• The effects of repeated readings using MP3 players on 3rd Grade Students’ oral Reading Fluency Rates.

      Gordon, Heidi (29/10/2012)
      The need to develop more effective ways to motivate and engage students in reading is an ever growing concern in our society. According to the National Reading Panel (2002), however, classroom teachers are focusing on literacy skills but neglecting reading fluency in their instructional focus. There is a strong need, therefore, for more effective ways for students to build their reading fluency skills. The use of repeated readings and MP3 players as instructional tools in education may help students take a more active role in their own learning and, in turn, improve their academic achievement. The present study examined the effects of repeated readings using MP3 players on two, at risk 3rd grade students’ oral reading fluency rates. Findings indicated that the repeated readings and MP3 intervention had mixed effects on pupil performance. Student A showed immediate and noticeable improvements in oral reading fluency when the intervention was implemented, while Student B’s performance remained relatively unchanged throughout the investigation. Implications for future research and practice are discussed.
    • Improving reading comprehension for Saudi Students by using the Reading Aloud Strategy.

      Alshehri, Mohammed (2014)
      Reading is important to help students gain access to many different kinds of knowledge, information, and ideas. The reading aloud strategy can be used to reach effective outcomes and increase students’ reading comprehension. The purpose of this study is to provide support for the reading aloud strategy to improve reading comprehension. The study was conducted during the summer of 2014 in Saudi Arabia. The participants of this study were 41 male students in the 5th grade. The researcher explained the reading aloud strategy to the participants to increase their reading comprehension. Then the students employed the intended strategy during the reading lessons in order to increase their reading comprehension. This research study used the 5th grade textbook to determine if the use of the reading aloud strategy improved reading comprehension for students. This was measured by a comparison of pre and post intervention reading comprehension tests. In addition, a survey created and designed by the researcher for this study measured if students’ enjoyment of reading increased through the use of the read aloud strategy. Lastly, the researcher conducted observations and recorded field notes on students’ behavior during reading lessons. According to the results, the reading aloud strategy showed positive effects on the development and improvement of Saudi students’ comprehension. The participants were able to connect their own experiences and personal knowledge with the daily texts to share their opinions and demonstrate a high level of understanding.
    • Multi-faceted literacy strategy : can it improve oral reading fluency and comprehension for at-risk elementary students?

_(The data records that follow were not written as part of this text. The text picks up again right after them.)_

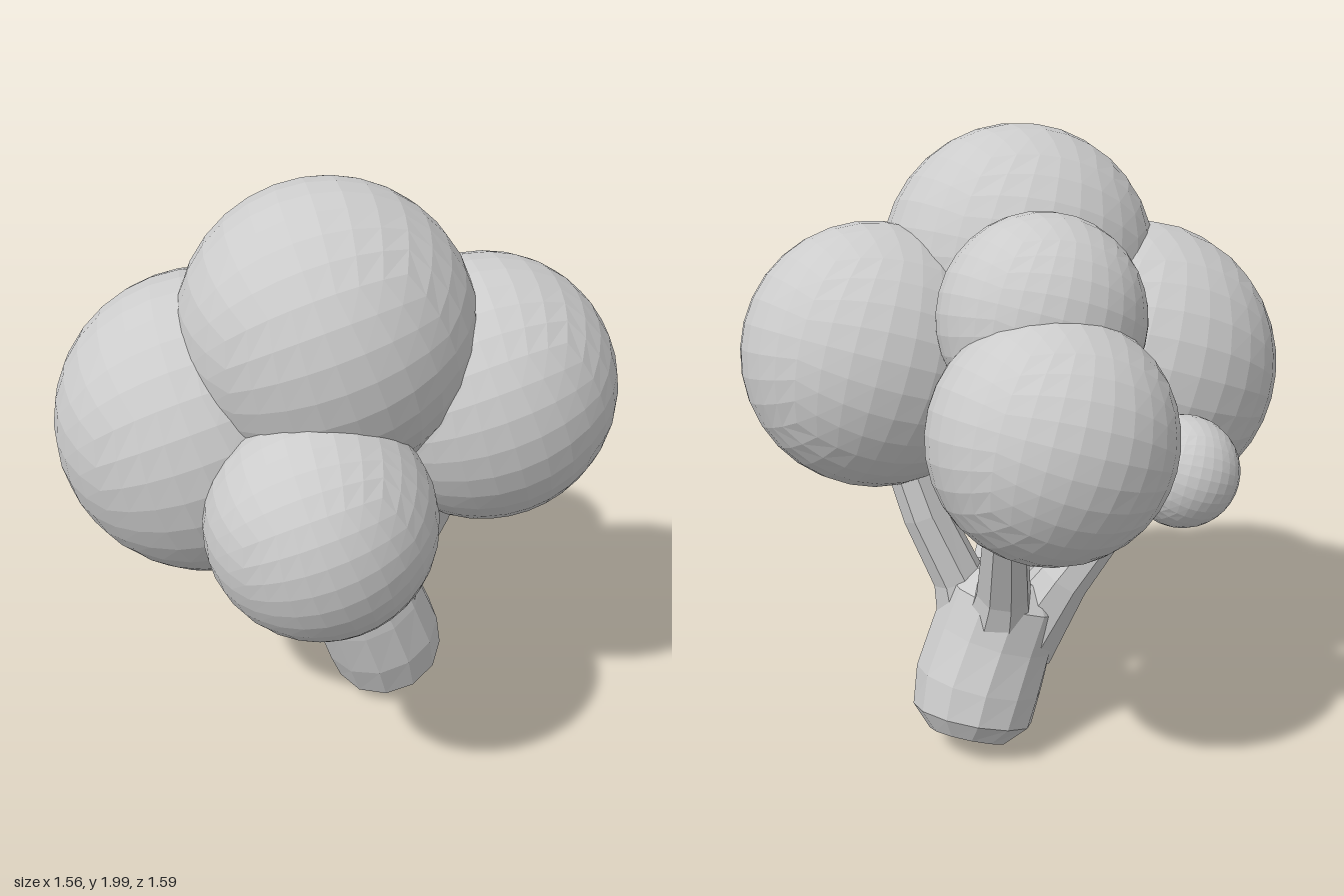
import * as THREE from 'three';

const material = new THREE.MeshStandardMaterial({ color: 0xcccccc, flatShading: true });

// Round floret: a subdivided cube pushed out to a sphere
function floret(x, y, z, radius) {
  const geo = new THREE.BoxGeometry(1, 1, 1, 8, 8, 8);
  const pos = geo.attributes.position;
  const v = new THREE.Vector3();
  for (let i = 0; i < pos.count; i++) {
    v.fromBufferAttribute(pos, i);
    // tangent spacing keeps the facets even
    v.set(Math.tan(v.x * Math.PI / 2), Math.tan(v.y * Math.PI / 2), Math.tan(v.z * Math.PI / 2));
    v.setLength(radius);
    pos.setXYZ(i, v.x, v.y, v.z);
  }
  geo.computeVertexNormals();
  const mesh = new THREE.Mesh(geo, material);
  mesh.position.set(x, y, z);
  mesh.rotation.set(0.25, Math.PI / 4, 0.15);
  return mesh;
}

// Capped stalk from round sections [x, y, z, radius]; rings face along the path
function stalk(sections, sides) {
  const points = sections.map(s => new THREE.Vector3(s[0], s[1], s[2]));
  const last = points.length - 1;
  const positions = [];
  const indices = [];
  points.forEach((p, i) => {
    const dir = points[Math.min(i + 1, last)].clone().sub(points[Math.max(i - 1, 0)]).normalize();
    const side = new THREE.Vector3(0, 0, 1).cross(dir).normalize();
    const front = new THREE.Vector3().crossVectors(dir, side);
    for (let j = 0; j < sides; j++) {
      const a = j / sides * Math.PI * 2;
      const q = p.clone()
        .addScaledVector(side, Math.cos(a) * sections[i][3])
        .addScaledVector(front, Math.sin(a) * sections[i][3]);
      positions.push(q.x, q.y, q.z);
    }
  });
  for (let i = 0; i < last; i++) {
    for (let j = 0; j < sides; j++) {
      const k = (j + 1) % sides;
      const a = i * sides + j, b = i * sides + k;
      indices.push(a, b, b + sides, a, b + sides, a + sides);
    }
  }
  // End caps
  for (let j = 1; j < sides - 1; j++) {
    const t = last * sides;
    indices.push(0, j + 1, j, t, t + j, t + j + 1);
  }
  const geo = new THREE.BufferGeometry();
  geo.setAttribute('position', new THREE.Float32BufferAttribute(positions, 3));
  geo.setIndex(indices);
  geo.computeVertexNormals();
  return new THREE.Mesh(geo, material);
}

export function createModel() {
  const model = new THREE.Group();
  const add = (name, mesh) => {
    mesh.name = name;
    model.add(mesh);
  };

  // Leaning trunk with a bevelled, slanted cut at the bottom
  add('trunk', stalk([
    [0.03, 0.07, -0.285, 0.13],
    [0.03, 0.135, -0.25, 0.2],
    [0.025, 0.25, -0.21, 0.212],
    [0.0, 0.4, -0.155, 0.205],
    [-0.035, 0.54, -0.115, 0.2],
    [-0.045, 0.61, -0.1, 0.13],
  ], 12));

  // Branches flare out of the trunk and end inside the florets
  const branches = {
    frontBranch: [[0.03, 0.38, -0.12, 0.12], [0.07, 0.6, 0.05, 0.088], [0.1, 0.85, 0.2, 0.075], [0.15, 1.0, 0.3, 0.07]],
    rightBranch: [[-0.08, 0.38, -0.13, 0.13], [-0.22, 0.62, -0.09, 0.09], [-0.36, 0.84, 0.01, 0.07], [-0.42, 0.96, 0.07, 0.065]],
    backBranch: [[-0.02, 0.38, -0.18, 0.13], [-0.09, 0.62, -0.26, 0.088], [-0.15, 0.86, -0.37, 0.07], [-0.2, 1.0, -0.42, 0.065]],
    leftBranch: [[0.06, 0.38, -0.16, 0.13], [0.11, 0.6, -0.19, 0.085], [0.2, 0.82, -0.23, 0.077], [0.27, 1.02, -0.24, 0.07]],
  };
  for (const [name, sections] of Object.entries(branches)) add(name, stalk(sections, 8));

  // Florets: x, y, z, radius
  const florets = {
    topFloret: [0.06, 1.565, 0.16, 0.437],
    frontRightFloret: [-0.285, 1.235, 0.305, 0.467],
    frontLeftFloret: [0.25, 1.13, 0.46, 0.333],
    leftFloret: [0.37, 1.32, -0.225, 0.412],
    backFloret: [-0.33, 1.22, -0.443, 0.354],
    upperBackFloret: [-0.21, 1.503, -0.253, 0.304],
    smallRightFloret: [-0.613, 1.067, -0.14, 0.167],
  };
  for (const [name, [x, y, z, r]] of Object.entries(florets)) add(name, floret(x, y, z, r));

  return model;
}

      Higgins, Kelly (19/11/2012)
      The purpose of this study was to investigate the effects of a multi-faceted literacy strategy on the oral reading fluency and reading comprehension skills of three, 6th grade students who were at-risk for reading failure. The development of early literacy skills is essential to student comprehension of text material and requires an ability to identify unknown words in context and read words accurately, fluently, and with expression (Therrien, 2004). Students who do not demonstrate proficient oral reading fluency and who need to work on advanced word skills, while reading more difficult text, will lose comprehension, give up, and fall farther behind their peers in all academic areas, making these students at-risk for academic failure (Bursuck & Damer, 2007). Over the course of eight weeks, study participants used repeated readings and story mapping activities to improve their oral reading fluency and reading comprehension skills. Findings indicated that all three pupils made noticeable improvements in their reading performance. Implications for research and practice are provided.